Josh Krute

I often explore outside of city limits, being immersed in diverse natural settings along the coast or cascade mountain ranges. I am inspired when finding the remains of tree forms – whether I come across a tree clearing, and slash and burn pile, or an abandoned structure, these forms and environments exist because of the alterations made by our human kind. I understand it is my responsibility to convey and preserve a wooden object’s character, ecological history, and the relationship between the natural world and man’s adaptation of it, including my own.


Paul Miller

Miller wrote Heart of the Forest after four artist residencies at the HJ Andrews Experimental Forest in the Cascade Range. The artist residencies are part of the Spring Creek Project’s Long-Term Ecological Reflections program, which invites writers and artists to interact with environmental scientists, explore the forest, and write or create art. The program, in its twelfth year, is designed to collect reflections on the forest for the next two hundred years.


Gordon Sayre
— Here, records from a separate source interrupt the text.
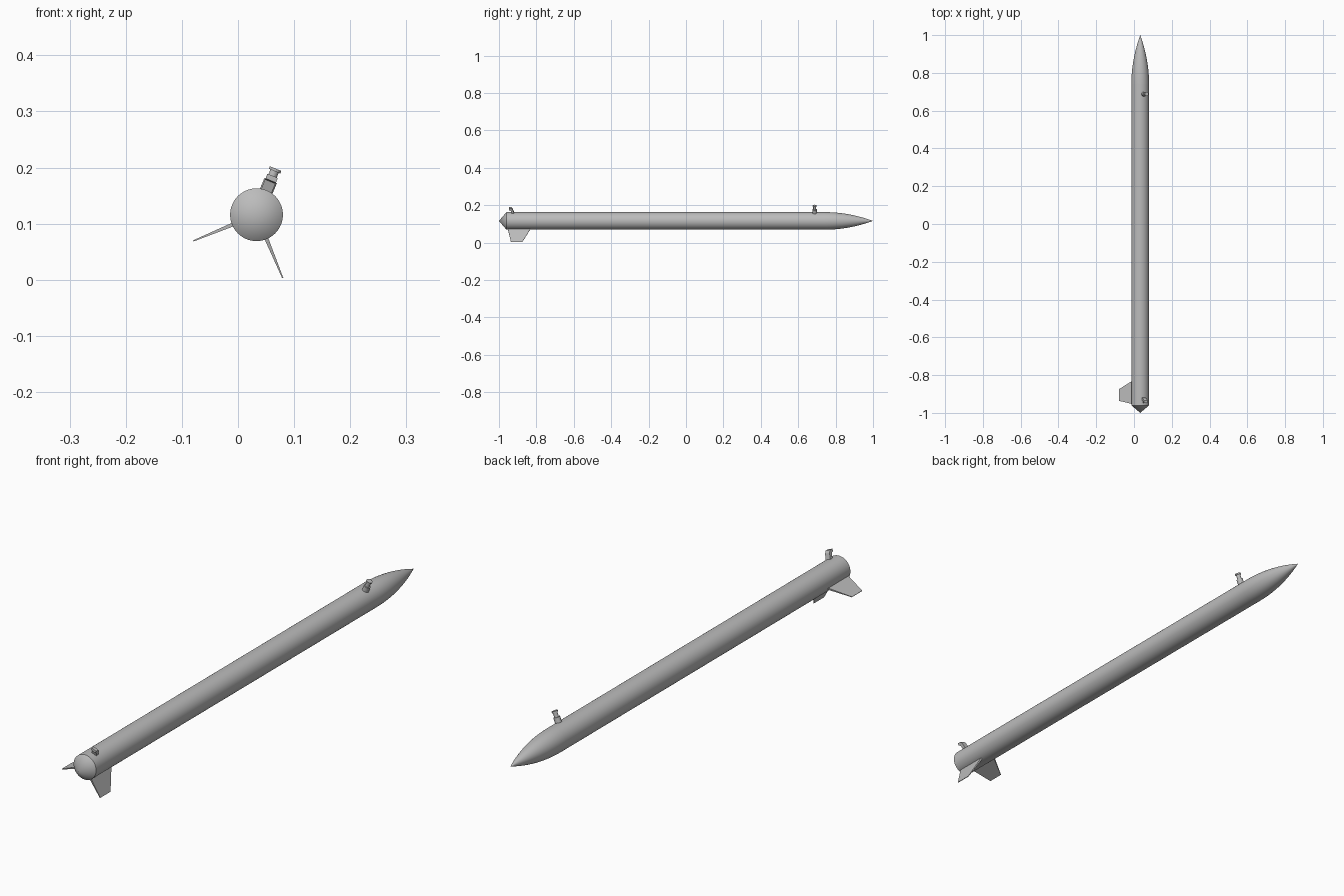
import bpy
import bmesh
import math
from mathutils import Vector

if bpy.data.objects.get("Cube"):
    bpy.data.objects.remove(bpy.data.objects["Cube"])

CX, CZ, R = 0.033, 0.116, 0.047
TILT = math.radians(67.5)      # direction of the launch guides around the body

grey = bpy.data.materials.new("plain grey")
grey.use_nodes = True
grey.diffuse_color = (0.5, 0.5, 0.5, 1)
grey.node_tree.nodes["Principled BSDF"].inputs["Base Color"].default_value = (0.5, 0.5, 0.5, 1)


def place(angle, radial, side, y):
    """Point at a radial distance and sideways offset from the body axis."""
    c, s = math.cos(angle), math.sin(angle)
    return Vector((CX + radial * c - side * s, y, CZ + radial * s + side * c))


def finish(name, bm, smooth=True):
    bmesh.ops.remove_doubles(bm, verts=bm.verts, dist=1e-6)
    bmesh.ops.recalc_face_normals(bm, faces=bm.faces)
    mesh = bpy.data.meshes.new(name)
    bm.to_mesh(mesh)
    bm.free()
    mesh.materials.append(grey)
    obj = bpy.data.objects.new(name, mesh)
    bpy.context.collection.objects.link(obj)
    if smooth:
        bpy.ops.object.select_all(action="DESELECT")
        obj.select_set(True)
        bpy.context.view_layer.objects.active = obj
        bpy.ops.object.shade_smooth_by_angle(angle=math.radians(30))


def lathe(name, profile, axis, centre, segments):
    """Turn (radius, height) points around an axis."""
    axis = axis.normalized()
    u = axis.orthogonal().normalized()
    bm = bmesh.new()
    verts = [bm.verts.new(centre + u * r + axis * h) for r, h in profile]
    edges = [bm.edges.new(pair) for pair in zip(verts, verts[1:])]
    bmesh.ops.spin(bm, geom=verts + edges, cent=centre, axis=axis,
                   angle=math.tau, steps=segments, use_merge=True)
    finish(name, bm)


def slab(name, outline, angle, thickness):
    """Flat part from (y, radial, thickness factor) points."""
    bm = bmesh.new()
    sides = [[bm.verts.new(place(angle, r, s * thickness * f / 2, y))
              for y, r, f in outline] for s in (-1, 1)]
    for side in sides:
        bm.faces.new(side)
    n = len(outline)
    for i in range(n):
        j = (i + 1) % n
        bm.faces.new((sides[0][i], sides[0][j], sides[1][j], sides[1][i]))
    finish(name, bm, False)


# Body tube with conical tail and curved nose
axis_y = Vector((0, 1, 0))
middle = Vector((CX, 0, CZ))
lathe("body_tube", [(0, -0.96), (R, -0.96), (R, 0.74), (0, 0.74)], axis_y, middle, 64)
lathe("tail_cone", [(0, -1), (R, -0.96)], axis_y, middle, 64)
nose = [(R * (1 - (i / 16) ** 2), 0.74 + 0.26 * i / 16) for i in range(17)]
lathe("nose_cone", nose, axis_y, middle, 64)

# Two tapered fins at right angles
fin = [(-0.953, 0.044, 1), (-0.83, 0.044, 1), (-0.875, 0.122, 0.3), (-0.936, 0.122, 0.3)]
for name, offset in (("left_fin", 225), ("right_fin", 135)):
    slab(name, fin, TILT + math.radians(offset), 0.007)

# Stepped launch button near the nose
button = [(0, 0.04), (0.012, 0.04), (0.012, 0.066), (0.008, 0.066),
          (0.008, 0.084), (0.011, 0.084), (0.011, 0.089), (0, 0.089)]
up = place(TILT, 1, 0, 0) - place(TILT, 0, 0, 0)
lathe("launch_button", button, up, place(TILT, 0, 0, 0.688), 24)

# Rearward hook near the tail
hook = [(-0.918, 0.044, 1), (-0.926, 0.067, 1), (-0.934, 0.075, 1), (-0.947, 0.075, 1),
        (-0.947, 0.066, 1), (-0.938, 0.064, 1), (-0.931, 0.044, 1)]
slab("tail_hook", hook, TILT, 0.02)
(Professor, English, University of Oregon) visited the forest September 1-5, 2008, to work on an essay entitled "The Oxymoron of American Pastoralism" which examines how the concept of "American Pastoralism" has been defined by major scholars of American history and literature, in light of the fact that no Native peoples in North America relied on a pastoralist, or herding subsistence. The work draws upon the writings of natural historians, anthropologists, and literary figures from Thoreau and Adam Smith to Jared Diamond.